Thigpen’s dissertation research examines how young people are affected by “mobility capital,” which is determined by their own travel experiences. In addition to his Eisenhower Fellowship, Thigpen was awarded the Jarena Wright Fellowship, a nine-month fellowship awarded to continuing graduate students from Santa Rosa, Calif.
Fitch-Polse is studying how road environments influence travel behavior for bicyclists. He also is considering ways this research could be used to create a sustainable transportation plan. Both Thigpen and Fitch-Polse presented their current findings at the Transportation Research Board’s 95th Annual Meeting in Washington D.C., in January.
Gouri Mishra, also a TTP Ph.D. candidate, was awarded the UC Davis Graduate Research Mentorship Fellowship for the 2015-2016 academic year. The fellowship promotes diversity within the field of transportation studies and is only awarded to six students per year. Mishra’s dissertation research involves the effects of mobility options, such as ridesharing, on travel behavior. Mishra was also awarded the Ernest E. Hill Fellowship in 2015, which supports students’ research to address the impacts of global warming.
During the fall quarter of 2015, Jeff Kessler, who recently completed his TTP Ph.D. degree, received the UC Davis Malcolm Stacey Fellowship, which is awarded annually to one or two Jewish students who are pursuing a career in engineering. Kessler’s research focuses on developmental approaches to technological innovation that can be used to help policy makers determine where resources can be dedicated to promote innovation more efficiently.
At the WTS Sacramento “Advancing Women in Transportation” annual awards and scholarship dinner in January, TTP graduate students Sarah Strand and Julie Schiffman, and UC Davis seniors Jordon Costello and Kelly Andrews, were awarded scholarships for their achievements in transportation studies. Strand and Schiffman, both M.S. students, were awarded prestigious Helene M. Overly Memorial Graduate Scholarships.
Strand is building her background in city planning while conducting research on land-use, transportation, and climate policies.
“I’m honored to be the 2015 recipient of the WTS graduate scholarship in memory of Helene M. Overly, who dedicated 15 years of public service,” said Strand. “Upon graduation, I hope to work on planning and policy at a public agency helping to prepare California for the impacts of climate change.”

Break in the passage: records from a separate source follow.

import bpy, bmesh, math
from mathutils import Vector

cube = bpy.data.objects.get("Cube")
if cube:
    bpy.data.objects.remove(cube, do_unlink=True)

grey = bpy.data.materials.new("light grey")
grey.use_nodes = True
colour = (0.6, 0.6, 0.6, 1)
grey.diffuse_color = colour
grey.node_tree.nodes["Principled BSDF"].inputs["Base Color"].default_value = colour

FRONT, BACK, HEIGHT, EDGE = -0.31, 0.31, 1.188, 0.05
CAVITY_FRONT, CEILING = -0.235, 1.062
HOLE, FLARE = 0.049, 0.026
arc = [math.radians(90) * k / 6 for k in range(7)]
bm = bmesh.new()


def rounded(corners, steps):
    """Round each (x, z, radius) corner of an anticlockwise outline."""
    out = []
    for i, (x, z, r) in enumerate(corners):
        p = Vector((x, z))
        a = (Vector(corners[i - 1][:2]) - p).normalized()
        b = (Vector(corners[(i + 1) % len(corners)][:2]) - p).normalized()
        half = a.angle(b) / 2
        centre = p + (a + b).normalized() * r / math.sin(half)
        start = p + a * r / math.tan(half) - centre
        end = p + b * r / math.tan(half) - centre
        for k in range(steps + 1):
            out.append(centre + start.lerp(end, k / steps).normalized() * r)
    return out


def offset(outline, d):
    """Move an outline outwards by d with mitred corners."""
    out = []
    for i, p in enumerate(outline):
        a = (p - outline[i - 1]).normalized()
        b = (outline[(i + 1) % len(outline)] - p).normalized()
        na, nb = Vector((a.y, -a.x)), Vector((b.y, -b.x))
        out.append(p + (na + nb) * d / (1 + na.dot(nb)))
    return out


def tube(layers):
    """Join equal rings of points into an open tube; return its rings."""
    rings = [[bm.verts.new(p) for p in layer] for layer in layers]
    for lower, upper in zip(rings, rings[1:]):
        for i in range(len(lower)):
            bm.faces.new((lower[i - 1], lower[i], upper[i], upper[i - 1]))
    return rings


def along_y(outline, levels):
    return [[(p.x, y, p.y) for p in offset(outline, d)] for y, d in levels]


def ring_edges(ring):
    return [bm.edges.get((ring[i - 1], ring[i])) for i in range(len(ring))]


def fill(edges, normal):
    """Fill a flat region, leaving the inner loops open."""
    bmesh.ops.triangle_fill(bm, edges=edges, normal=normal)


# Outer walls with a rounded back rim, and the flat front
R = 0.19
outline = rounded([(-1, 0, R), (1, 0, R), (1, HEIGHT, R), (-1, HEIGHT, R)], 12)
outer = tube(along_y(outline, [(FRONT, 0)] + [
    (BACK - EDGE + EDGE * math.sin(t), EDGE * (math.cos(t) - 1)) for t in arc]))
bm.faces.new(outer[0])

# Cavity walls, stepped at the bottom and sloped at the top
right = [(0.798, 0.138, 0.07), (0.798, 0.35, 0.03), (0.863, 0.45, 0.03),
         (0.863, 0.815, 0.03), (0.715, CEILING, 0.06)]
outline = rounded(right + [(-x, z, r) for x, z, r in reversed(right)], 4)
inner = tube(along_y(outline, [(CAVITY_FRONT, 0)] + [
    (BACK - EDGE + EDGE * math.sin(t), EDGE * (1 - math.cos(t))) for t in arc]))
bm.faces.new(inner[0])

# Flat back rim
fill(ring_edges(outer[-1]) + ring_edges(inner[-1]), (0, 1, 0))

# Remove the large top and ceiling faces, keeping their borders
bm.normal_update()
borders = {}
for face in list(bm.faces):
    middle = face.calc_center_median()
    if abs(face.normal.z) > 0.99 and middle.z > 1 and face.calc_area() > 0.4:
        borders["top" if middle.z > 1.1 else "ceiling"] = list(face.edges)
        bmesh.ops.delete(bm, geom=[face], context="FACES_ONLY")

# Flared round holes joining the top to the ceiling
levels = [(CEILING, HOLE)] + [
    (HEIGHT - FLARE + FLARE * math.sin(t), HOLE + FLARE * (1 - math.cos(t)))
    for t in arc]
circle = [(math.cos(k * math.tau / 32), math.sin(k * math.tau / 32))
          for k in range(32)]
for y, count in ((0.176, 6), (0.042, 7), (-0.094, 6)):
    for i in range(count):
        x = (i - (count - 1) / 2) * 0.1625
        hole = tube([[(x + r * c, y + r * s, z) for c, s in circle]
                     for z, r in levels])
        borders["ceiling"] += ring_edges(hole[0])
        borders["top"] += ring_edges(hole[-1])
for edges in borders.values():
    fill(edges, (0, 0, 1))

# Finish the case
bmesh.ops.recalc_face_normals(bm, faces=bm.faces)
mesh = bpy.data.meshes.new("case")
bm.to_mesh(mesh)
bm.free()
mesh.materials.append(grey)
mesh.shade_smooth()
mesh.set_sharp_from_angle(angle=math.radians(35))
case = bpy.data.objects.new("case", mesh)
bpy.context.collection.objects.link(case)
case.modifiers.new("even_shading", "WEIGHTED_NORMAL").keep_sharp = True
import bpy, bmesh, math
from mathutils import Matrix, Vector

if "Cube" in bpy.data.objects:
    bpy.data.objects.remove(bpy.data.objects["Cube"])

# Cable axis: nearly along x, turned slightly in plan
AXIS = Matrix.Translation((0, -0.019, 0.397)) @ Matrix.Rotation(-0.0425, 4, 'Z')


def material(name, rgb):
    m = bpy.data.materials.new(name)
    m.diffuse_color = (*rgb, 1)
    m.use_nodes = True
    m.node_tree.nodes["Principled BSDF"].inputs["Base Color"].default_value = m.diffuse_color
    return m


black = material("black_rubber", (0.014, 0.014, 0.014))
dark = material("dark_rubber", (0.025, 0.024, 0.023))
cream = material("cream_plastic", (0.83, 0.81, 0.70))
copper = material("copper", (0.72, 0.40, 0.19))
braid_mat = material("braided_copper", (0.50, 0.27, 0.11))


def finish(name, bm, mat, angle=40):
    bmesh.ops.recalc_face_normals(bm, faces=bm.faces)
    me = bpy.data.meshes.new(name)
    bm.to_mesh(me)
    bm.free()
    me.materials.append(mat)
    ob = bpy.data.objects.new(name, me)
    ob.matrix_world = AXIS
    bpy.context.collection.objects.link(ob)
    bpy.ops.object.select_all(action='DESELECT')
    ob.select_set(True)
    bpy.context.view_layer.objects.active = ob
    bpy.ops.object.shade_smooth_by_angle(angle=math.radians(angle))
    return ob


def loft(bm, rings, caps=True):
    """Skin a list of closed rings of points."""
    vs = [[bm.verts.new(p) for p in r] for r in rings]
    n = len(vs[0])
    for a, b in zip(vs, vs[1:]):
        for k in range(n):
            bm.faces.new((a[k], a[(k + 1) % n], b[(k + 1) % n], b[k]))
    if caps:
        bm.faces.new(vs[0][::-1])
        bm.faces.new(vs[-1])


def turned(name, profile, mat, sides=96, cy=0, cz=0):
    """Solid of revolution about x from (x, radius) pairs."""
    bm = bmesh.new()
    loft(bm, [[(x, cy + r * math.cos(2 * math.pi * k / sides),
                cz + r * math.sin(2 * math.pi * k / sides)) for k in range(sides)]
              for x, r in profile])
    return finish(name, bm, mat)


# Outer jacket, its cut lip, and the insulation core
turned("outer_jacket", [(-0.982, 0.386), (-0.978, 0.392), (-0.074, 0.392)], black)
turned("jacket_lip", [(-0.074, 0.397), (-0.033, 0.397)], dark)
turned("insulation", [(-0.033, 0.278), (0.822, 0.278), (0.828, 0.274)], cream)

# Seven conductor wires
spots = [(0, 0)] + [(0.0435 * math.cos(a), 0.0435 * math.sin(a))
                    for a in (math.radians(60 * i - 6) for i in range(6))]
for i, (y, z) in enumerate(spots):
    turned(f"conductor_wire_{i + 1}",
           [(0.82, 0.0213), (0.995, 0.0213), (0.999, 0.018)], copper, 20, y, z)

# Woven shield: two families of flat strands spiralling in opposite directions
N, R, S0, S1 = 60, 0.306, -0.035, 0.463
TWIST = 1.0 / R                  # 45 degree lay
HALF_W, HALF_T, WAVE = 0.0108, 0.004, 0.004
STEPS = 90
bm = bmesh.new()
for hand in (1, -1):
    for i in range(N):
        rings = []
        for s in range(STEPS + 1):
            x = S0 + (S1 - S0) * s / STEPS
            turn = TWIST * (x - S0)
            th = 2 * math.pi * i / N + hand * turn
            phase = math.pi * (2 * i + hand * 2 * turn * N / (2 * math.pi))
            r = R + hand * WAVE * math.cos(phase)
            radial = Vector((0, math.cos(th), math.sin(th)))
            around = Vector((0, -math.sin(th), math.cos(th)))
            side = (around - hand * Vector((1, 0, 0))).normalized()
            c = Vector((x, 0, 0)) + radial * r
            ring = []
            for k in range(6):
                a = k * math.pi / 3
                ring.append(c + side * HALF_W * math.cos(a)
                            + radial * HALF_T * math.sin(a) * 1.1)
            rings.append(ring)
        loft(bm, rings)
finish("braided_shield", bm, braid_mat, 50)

Schiffman is researching equity implications as they relate to zero emission vehicle rebates.
“I’m proud and honored to receive recognition from a professional group of women within the transportation industry,” said Schiffman. “I hope to continue working on such important topics and use the skills I learned at ITS in a professional career after graduation this spring.”
UC Davis seniors Jordon Costello and Kelly Andrews were also recognized for their efforts in transportation studies at the event. Costello, who majors in environmental policy and planning, received the Sharon D. Banks Memorial Undergraduate Scholarship, which awards female students planning to pursue a transportation-related field. Andrews, a civil engineering major, won the Bimla G. Rhinehart Leadership Scholarship, which recognizes undergraduate women in transportation studies who demonstrate leadership skills.